● Activity: Word for word, retype the lines from the one containing "band(top_inner, floor_outer, 0)" to the last line of the data below, both ends included.

● Exercise data:
□ □ □ □ □

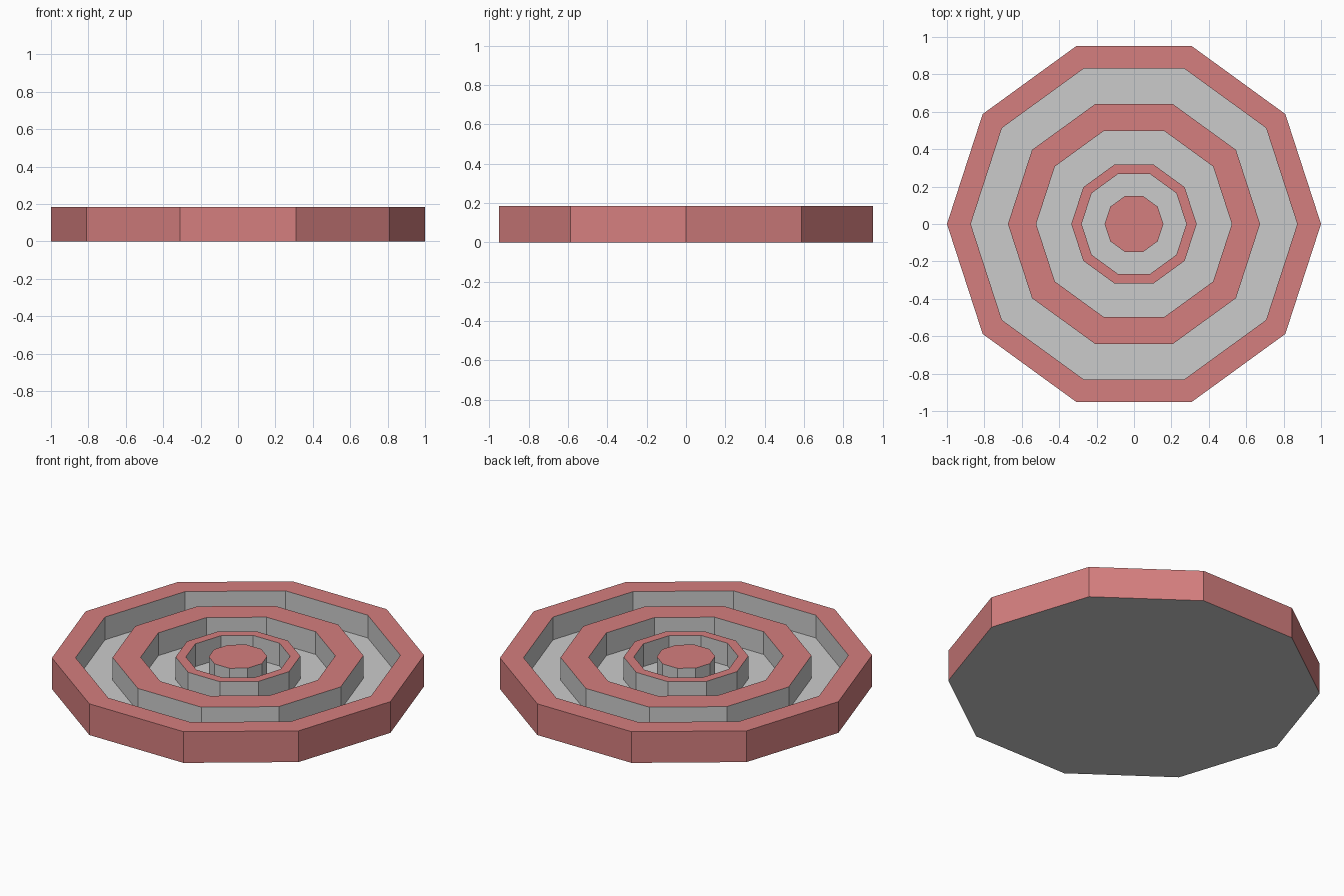
import bpy, bmesh, math

if "Cube" in bpy.data.objects:
    bpy.data.objects.remove(bpy.data.objects["Cube"])

SIDES = 10
TOP, FLOOR = 0.185, 0.05
# (outer, inner) radius of each raised ring, outside to inside
RINGS = [(1.0, 0.873), (0.674, 0.523), (0.335, 0.28)]
CENTRE = 0.157


def material(name, colour):
    m = bpy.data.materials.new(name)
    m.diffuse_color = colour
    m.use_nodes = True
    m.node_tree.nodes["Principled BSDF"].inputs["Base Color"].default_value = m.diffuse_color
    return m


grey = material("grey", (0.8, 0.8, 0.8, 1))
red = material("red", (0.66, 0.21, 0.21, 1))

bm = bmesh.new()


def loop(r, z):
    step = 2 * math.pi / SIDES
    return [bm.verts.new((r * math.cos(i * step), r * math.sin(i * step), z))
            for i in range(SIDES)]


def band(a, b, slot):
    for i in range(SIDES):
        j = (i + 1) % SIDES
        bm.faces.new((a[i], a[j], b[j], b[i])).material_index = slot


# Underside and red outer rim wall
current = loop(RINGS[0][0], 0)
bm.faces.new(current[::-1]).material_index = 0
wall_slot = 1

# Raised red rings, each followed by a grey groove
following = [r[0] for r in RINGS[1:]] + [CENTRE]
for (outer, inner), next_outer in zip(RINGS, following):
    top_outer, top_inner = loop(outer, TOP), loop(inner, TOP)
    floor_outer, floor_inner = loop(inner, FLOOR), loop(next_outer, FLOOR)
    band(current, top_outer, wall_slot)
    band(top_outer, top_inner, 1)
    band(top_inner, floor_outer, 0)
    band(floor_outer, floor_inner, 0)
    current, wall_slot = floor_inner, 0

# Central red stud
cap = loop(CENTRE, TOP)
band(current, cap, 0)
bm.faces.new(cap).material_index = 1

bmesh.ops.recalc_face_normals(bm, faces=bm.faces)
mesh = bpy.data.meshes.new("ringed_plate")
bm.to_mesh(mesh)
bm.free()
mesh.materials.append(grey)
mesh.materials.append(red)
plate = bpy.data.objects.new("ringed_plate", mesh)
bpy.context.collection.objects.link(plate)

□ □ □ □ □

● Your solution:
    band(top_inner, floor_outer, 0)
    band(floor_outer, floor_inner, 0)
    current, wall_slot = floor_inner, 0

# Central red stud
cap = loop(CENTRE, TOP)
band(current, cap, 0)
bm.faces.new(cap).material_index = 1

bmesh.ops.recalc_face_normals(bm, faces=bm.faces)
mesh = bpy.data.meshes.new("ringed_plate")
bm.to_mesh(mesh)
bm.free()
mesh.materials.append(grey)
mesh.materials.append(red)
plate = bpy.data.objects.new("ringed_plate", mesh)
bpy.context.collection.objects.link(plate)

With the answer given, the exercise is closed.